  • Designer / Painter /Maker

    Designed by Walter Crane (1845-1915)

    Painted by Richard Joyce (1873-1931)

    Manufactured by Pilkington Tile & Pottery Co (1892-1957)

  • Detail

    Earthenware, with lustre decoration

    48.9 cm (diameter)

    English (Manchester), 1906

  • Marked

    ‘Crane rebus’ on front, left; Pilkington mark ‘ENGLAND’, ‘2147’  and ‘VI’ (date mark for 1906) incised into centre of back and ‘RJ PINX’ monogram on edge of back

  • Literature

    The Studio Yearbook of Decorative Art, 1908, B.197 (for a blue-ground charger of this design painted by Richard Joyce)

    A. J. Cross, Pilkington’s Royal Lancastrian Pottery and Tiles, London, 1980, front cover (for Harriman Judd example, see below)

    Smith & Hyde, Walter Crane 1845-1915: Artist, Designer and Socialist, 1989, K12 (another example)

    H. Blairman & Sons, Furniture and Works of Art (2013), no. 18

  • Provenance

    […]; H. Blairman & Sons, 2013; private collection (2014-present)

  • Notes

    Although the quotation ‘Un Chevalier sans Peur et Sans Reproche’ around the border is generally considered to be a reference to the French soldier Pierre Terrail of Bayard (1473-1524), the charger in fact depicts St George, patron saint of England, slaying the dragon.

    Crane’s ‘St George’ design for Pilkington was supplied in 1906 and several examples were manufactured at least until 1918, the painting being executed by some of the factory’s principal artists: Richard Joyce, W.S. Mycock, Gordon Forsyth and Charles Cundall.  For Crane’s eleven designs for Pilkington and a discussion of this work, see Judy Rudoe, Decorative Arts 1850-1950: A Catalogue of the British Museum Collection, London, 1994 edn, under no. 56.
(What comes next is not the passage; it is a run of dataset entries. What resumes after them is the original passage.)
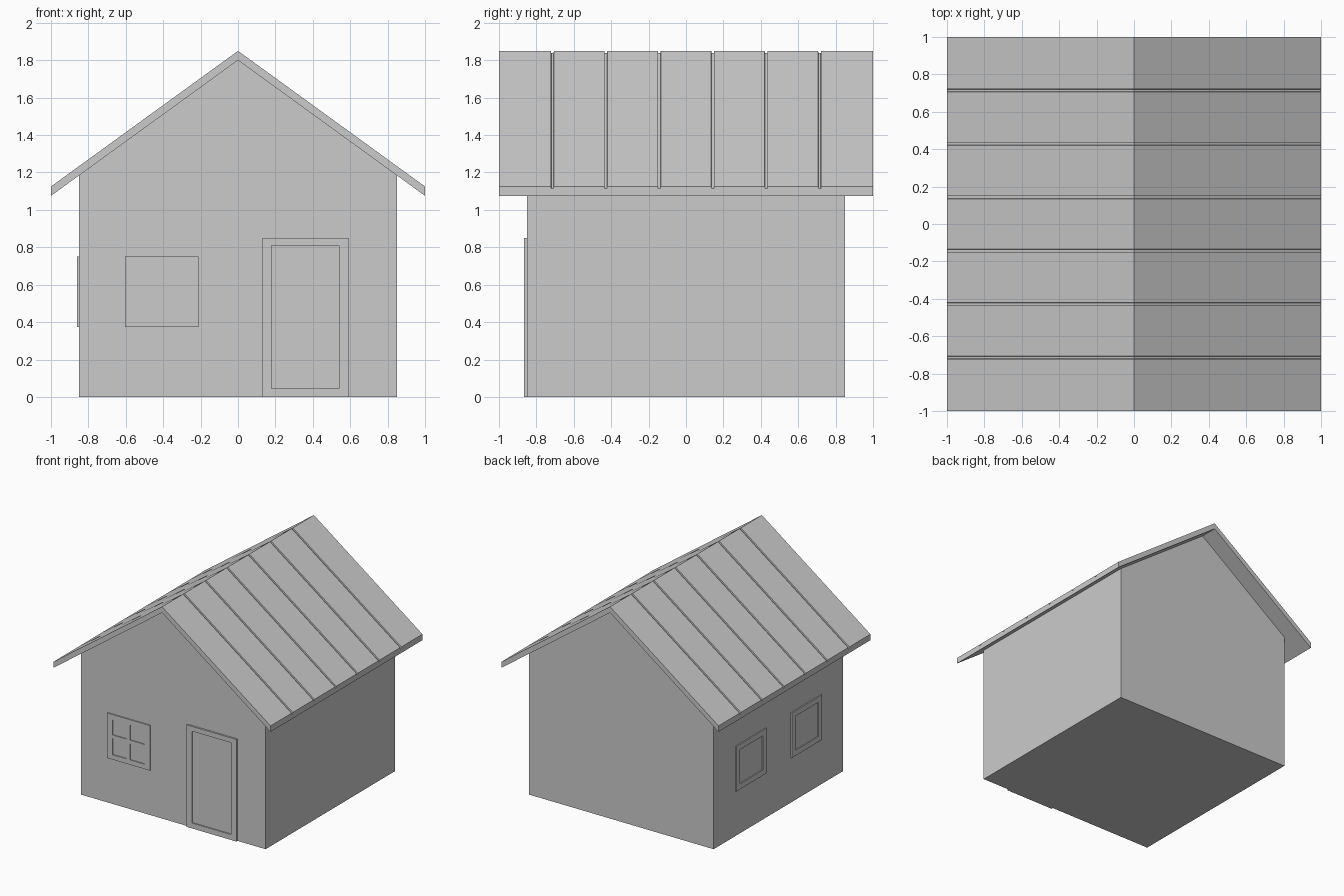
import bpy, bmesh, math

if "Cube" in bpy.data.objects:
    bpy.data.objects.remove(bpy.data.objects["Cube"])

HALF = 0.85                  # half width of the walls
APEX, SLOPE = 1.80, 0.725    # underside of roof: z = APEX - SLOPE * |x|
THICK = 0.05                 # vertical roof thickness


def finish(bm, name, recalc=True):
    if recalc:
        bmesh.ops.recalc_face_normals(bm, faces=bm.faces[:])
    mesh = bpy.data.meshes.new(name)
    bm.to_mesh(mesh)
    bm.free()
    ob = bpy.data.objects.new(name, mesh)
    bpy.context.collection.objects.link(ob)
    return ob


def loft(name, rings):
    """Join equal closed profiles lying along y, with capped ends."""
    bm = bmesh.new()
    rows = [[bm.verts.new(p) for p in ring] for ring in rings]
    n = len(rows[0])
    for a, b in zip(rows, rows[1:]):
        for i in range(n):
            j = (i + 1) % n
            bm.faces.new((a[i], a[j], b[j], b[i]))
    bm.faces.new(rows[0])
    bm.faces.new(rows[-1])
    return finish(bm, name)


def framed_panel(name, us, vs, depth, recess, side=False):
    """Raised frame on a wall; every odd cell of the grid is a recessed pane."""
    bm = bmesh.new()
    grid = [[bm.verts.new((u, -depth, v)) for v in vs] for u in us]
    panes = []
    for i in range(len(us) - 1):
        for j in range(len(vs) - 1):
            f = bm.faces.new((grid[i][j], grid[i + 1][j],
                              grid[i + 1][j + 1], grid[i][j + 1]))
            if i % 2 and j % 2:
                panes.append(f)
    bm.normal_update()
    rim = [e for e in bm.edges if e.is_boundary]
    new = bmesh.ops.extrude_edge_only(bm, edges=rim)["geom"]
    for v in new:
        if isinstance(v, bmesh.types.BMVert):
            v.co.y = 0
    bmesh.ops.inset_individual(bm, faces=panes, thickness=0, depth=-recess)
    ob = finish(bm, name, recalc=False)
    if side:
        ob.rotation_euler.z = -math.pi / 2
        ob.location.x = -HALF
    else:
        ob.location.y = -HALF
    return ob


# Walls with gable ends
eave = APEX - SLOPE * HALF
outline = [(-HALF, 0), (HALF, 0), (HALF, eave), (0, APEX), (-HALF, eave)]
loft("walls", [[(x, y, z) for x, z in outline] for y in (-HALF, HALF)])


# Roof with narrow grooves between seven boards
def roof_ring(y, drop):
    low = APEX - SLOPE
    top = THICK - drop
    return [(-1, y, low), (0, y, APEX), (1, y, low),
            (1, y, low + top), (0, y, APEX + top), (-1, y, low + top)]


rings = [roof_ring(-1, 0)]
for k in range(1, 7):
    y = -1 + 2 * k / 7
    rings += [roof_ring(y - 0.008, 0), roof_ring(y - 0.006, 0.012),
              roof_ring(y + 0.006, 0.012), roof_ring(y + 0.008, 0)]
rings.append(roof_ring(1, 0))
loft("roof", rings)

# Front door and four-pane window
framed_panel("door", [0.13, 0.18, 0.54, 0.59], [0, 0.045, 0.81, 0.85], 0.015, 0.01)
framed_panel("front_window", [-0.605, -0.555, -0.425, -0.395, -0.26, -0.21],
             [0.375, 0.415, 0.55, 0.58, 0.705, 0.75], 0.01, 0.008)

# Two single-pane windows on the left wall
for label, c in (("back", -0.365), ("front", 0.365)):
    framed_panel(f"side_window_{label}", [c - 0.2, c - 0.15, c + 0.15, c + 0.2],
                 [0.375, 0.42, 0.705, 0.75], 0.01, 0.008, side=True)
    Identified examples of the St George charger, with varying ground colours, slight difference of detail and degrees of success in the firing, include: Whitworth Art Gallery, painted by Joyce, 1906 (see Smith & Hyde, loc. cit.); Delaware Art Museum, blue ground, painted by Cundall, 1907 (DAM 1976-94); National Gallery of Victoria, blue ground, painted by Cundall, 1910 (D 149-1977); Fine Art Society, yellow/red ground, painted by Joyce, 1912 (exhibition June-July, 2006, no. 29); a green ground example was exhibited in 1914 in Paris (see Arts Décoratifs de Grande-Bretagne et d’Irlande, Paris, 1914, no. 61.1, illustrated), and Harriman Judd collection, blue ground painted by Joyce, 1918 (Sotheby’s, New York, 22 January 2001, lot 413).

    The present example, which dates from the first year of production, is particularly well fired and clearly delineated.